Can I become a Florida resident and still maintain my Canadian benefits. I am a U S citizen and Permanent Resident statis in Ca

Jensen Beach, FL |

My husband is Canadian. We are Snowbirds. I am formerly from WI. I have fl drivers license, auto plus insurance,banks, American credit cards, property taxes on owned mobile home plus utilities and maintenance fees. Attend a local religious organization. In Ca we have a home plus car,etc. I would like to establish fl domicile and homestead my property if possible without loosing any Canadian benefits. Thank you

Attorney Answers 3


This really isn't a US Immigration law question ... which is the focus of this blog.

Go to and search for a lawyer licensed in Canada.

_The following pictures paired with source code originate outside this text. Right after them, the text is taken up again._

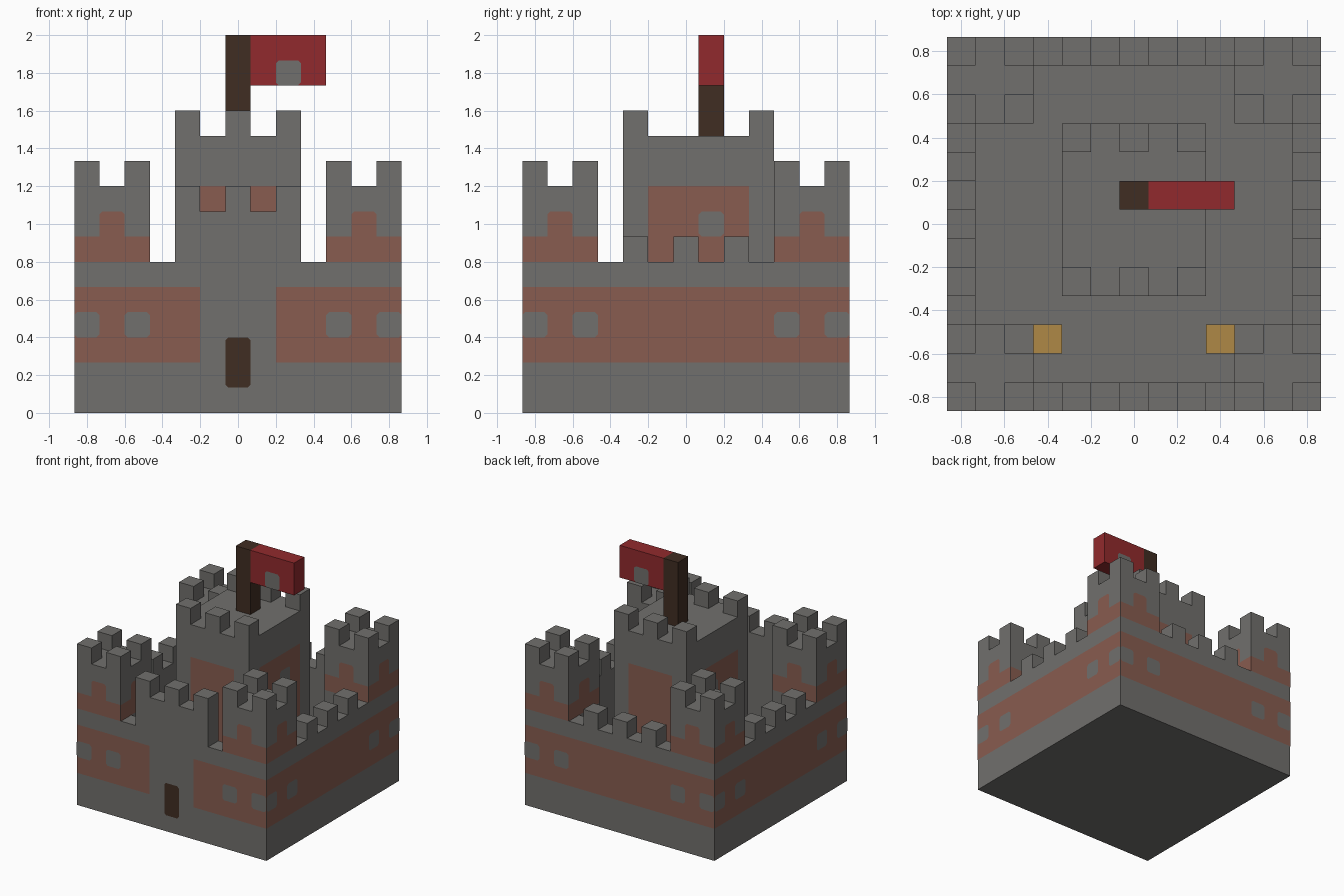
import bpy, bmesh
from mathutils import Vector, Matrix

cube = bpy.data.objects.get("Cube")
if cube:
    bpy.data.objects.remove(cube, do_unlink=True)

U = 2 / 15  # one block; all sizes below are in blocks


def material(name, rgb):
    mat = bpy.data.materials.new(name)
    mat.use_nodes = True
    mat.diffuse_color = (*rgb, 1)
    for node in mat.node_tree.nodes:
        if node.type == 'BSDF_PRINCIPLED':
            node.inputs["Base Color"].default_value = (*rgb, 1)
            node.inputs["Roughness"].default_value = 0.9
    return mat


stone = material("stone grey", (0.165, 0.161, 0.153))
brick = material("brick", (0.246, 0.107, 0.08))
wood = material("dark wood", (0.051, 0.026, 0.016))
red = material("flag red", (0.283, 0.023, 0.026))
gold = material("gold", (0.429, 0.25, 0.061))


def finish(name, bm, mat):
    mesh = bpy.data.meshes.new(name)
    bm.to_mesh(mesh)
    bm.free()
    mesh.materials.append(mat)
    bpy.context.scene.collection.objects.link(bpy.data.objects.new(name, mesh))


def boxes(name, mat, items):
    """Each item is x0, x1, y0, y1, z0, z1."""
    bm = bmesh.new()
    for x0, x1, y0, y1, z0, z1 in items:
        centre = Vector((x0 + x1, y0 + y1, z0 + z1)) * U / 2
        size = Vector((x1 - x0, y1 - y0, z1 - z0)) * U
        bmesh.ops.create_cube(bm, size=1, matrix=Matrix.LocRotScale(centre, None, size))
    finish(name, bm, mat)


def panels(name, mat, items, layer=1, chamfer=0.12):
    """Each item is axis, direction, plane, along0, along1, z0, z1."""
    bm = bmesh.new()
    for axis, sign, plane, a0, a1, z0, z1 in items:
        c = chamfer
        outline = [(a0 + c, z0), (a1 - c, z0), (a1, z0 + c), (a1, z1 - c),
                   (a1 - c, z1), (a0 + c, z1), (a0, z1 - c), (a0, z0 + c)]
        if not c:
            outline = [(a0, z0), (a1, z0), (a1, z1), (a0, z1)]
        if (axis == 'y') == (sign > 0):
            outline.reverse()
        d = plane * U + sign * 0.002 * layer
        bm.faces.new([bm.verts.new((d, a * U, z * U) if axis == 'x' else (a * U, d, z * U))
                      for a, z in outline])
    finish(name, bm, mat)


# Courtyard floor and the four curtain walls
boxes("courtyard_floor", stone, [(-5.5, 5.5, -5.5, 5.5, 0, 1)])
boxes("curtain_walls", stone, [
    (-3.5, 3.5, -6.5, -5.5, 0, 6), (-3.5, 3.5, 5.5, 6.5, 0, 6),
    (-6.5, -5.5, -3.5, 3.5, 0, 6), (5.5, 6.5, -3.5, 3.5, 0, 6)])
merlons = []
for a in (-2.5, -0.5, 1.5):
    merlons += [(a, a + 1, 5.5, 6.5, 6, 7), (-6.5, -5.5, a, a + 1, 6, 7),
                (5.5, 6.5, a, a + 1, 6, 7)]
boxes("wall_merlons", stone, merlons)

# Raised gatehouse on the front wall
boxes("gatehouse", stone, [(-2.5, 2.5, -6.5, -5.5, 6, 8)])
boxes("gatehouse_merlons", stone,
      [(a, a + 1, -6.5, -5.5, 8, 9) for a in (-2.5, -0.5, 1.5)])
panels("door", wood, [('y', -1, -6.5, -0.5, 0.5, 1, 3)])

# Brick band around the outside, broken at the gate
sides = [('x', -1, -6.5), ('x', 1, 6.5), ('y', 1, 6.5)]
panels("brick_band", brick, [(*s, -6.5, 6.5, 2, 5) for s in sides], chamfer=0)
panels("front_brick_band", brick,
       [('y', -1, -6.5, -6.5, -1.5, 2, 5), ('y', -1, -6.5, 1.5, 6.5, 2, 5)], chamfer=0)
panels("wall_windows", stone,
       [(*s, a, a + 1, 3, 4) for s in sides + [('y', -1, -6.5)]
        for a in (-6.5, -4.5, 3.5, 5.5)], layer=2)

# Corner towers with merlons and stepped brickwork
for fb, cy in (("front", -5), ("back", 5)):
    for lr, cx in (("right", -5), ("left", 5)):
        name = f"{fb}_{lr}_tower"
        boxes(name, stone, [(cx - 1.5, cx + 1.5, cy - 1.5, cy + 1.5, 0, 9)])
        boxes(name + "_merlons", stone,
              [(cx + i - 0.5, cx + i + 0.5, cy + j - 0.5, cy + j + 0.5, 9, 10)
               for i in (-1, 1) for j in (-1, 1)])
        faces = [('x', s, cx + 1.5 * s, cy) for s in (-1, 1)]
        faces += [('y', s, cy + 1.5 * s, cx) for s in (-1, 1)]
        panels(name + "_brick", brick,
               [(ax, s, p, m - 1.5, m + 1.5, 6, 7) for ax, s, p, m in faces], chamfer=0)
        panels(name + "_brick_step", brick,
               [(ax, s, p, m - 0.5, m + 0.5, 6.8, 8) for ax, s, p, m in faces])

# Central keep
boxes("keep", stone, [(-2.5, 2.5, -2.5, 3.5, 1, 11)])
boxes("keep_merlons", stone,
      [(a, a + 1, b, b + 1, 11, 12) for a in (-2.5, -0.5, 1.5) for b in (-2.5, 2.5)])
panels("keep_brick", brick, [
    ('y', -1, -2.5, -1.5, 1.5, 2, 9), ('y', 1, 3.5, -1.5, 1.5, 2, 9),
    ('x', -1, -2.5, -1.5, 2.5, 2, 9), ('x', 1, 2.5, -1.5, 2.5, 2, 9)], chamfer=0)
panels("keep_windows", stone,
       [('x', s, 2.5 * s, 0.5, 1.5, 7, 8) for s in (-1, 1)], layer=2)

# Flag and pole
boxes("flag_pole", wood, [(-0.5, 0.5, 0.5, 1.5, 11, 15)])
boxes("flag", red, [(0.5, 3.5, 0.5, 1.5, 13, 15)])
panels("flag_emblem", stone,
       [('y', -1, 0.5, 1.5, 2.5, 13, 14), ('y', 1, 1.5, 1.5, 2.5, 13, 14)])

# Gold blocks beside the front towers
boxes("gold_blocks", gold,
      [(x, x + 1, -4.5, -3.5, 1, 2) for x in (-3.5, 2.5)])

Most likely he/she will recommend that you become a Canadian Citizen ... and that your husband become a US Citizen.

PROFESSOR OF IMMIGRATION LAW for over 10 years -- This blog posting is offered for informational purposes only. It does not constitute an attorney-client relationship. Also, keep in mind that this is an INTERNET BLOG. You should not rely on anything you read here to make decisions which impact on your life. Meet with an attorney, via Skype, or in person, to obtain competent personal and professional guidance.

Mark as helpful

4 lawyers agree


You will become a Florida resident once you have lived in that state for a year or longer. AS to canadian benefits, it is between you and Canada.

NYC EXPERIENCED IMMIGRATION ATTORNEYS; email:; Phone: (866) 456-­8654; Fax: 212-964-0440; Cell: 212-202-0325. The information contained in this answer is provided for informational purposes only, and should not be construed as legal advice on any subject matter.

Mark as helpful

1 lawyer agrees


Attorneys on Avvo practice US law. They cannot advise you on the laws and requirements of other countries.

You need to contact an attorney in the country in question.

J Charles Ferrari Eng & Nishimura 213.622.2255 The statement above is general in nature and does not constitute legal advice, as not all the facts are known. You should retain an attorney to review all the facts specific to your case in order to receive advise specific to your case. The statement above does not create an attorney/client relationship. Answers on Avvo can only be general ones, as specific answers would require knowledge of all the facts. As such, they may or may not apply to the question.

Mark as helpful

1 lawyer agrees

Tax law topics

Recommended articles about Tax law

What others are asking

Can't find what you're looking for?

Post a free question on our public forum.

Ask a Question

- or -

Search for lawyers by reviews and ratings.

Find a Lawyer

Browse all legal topics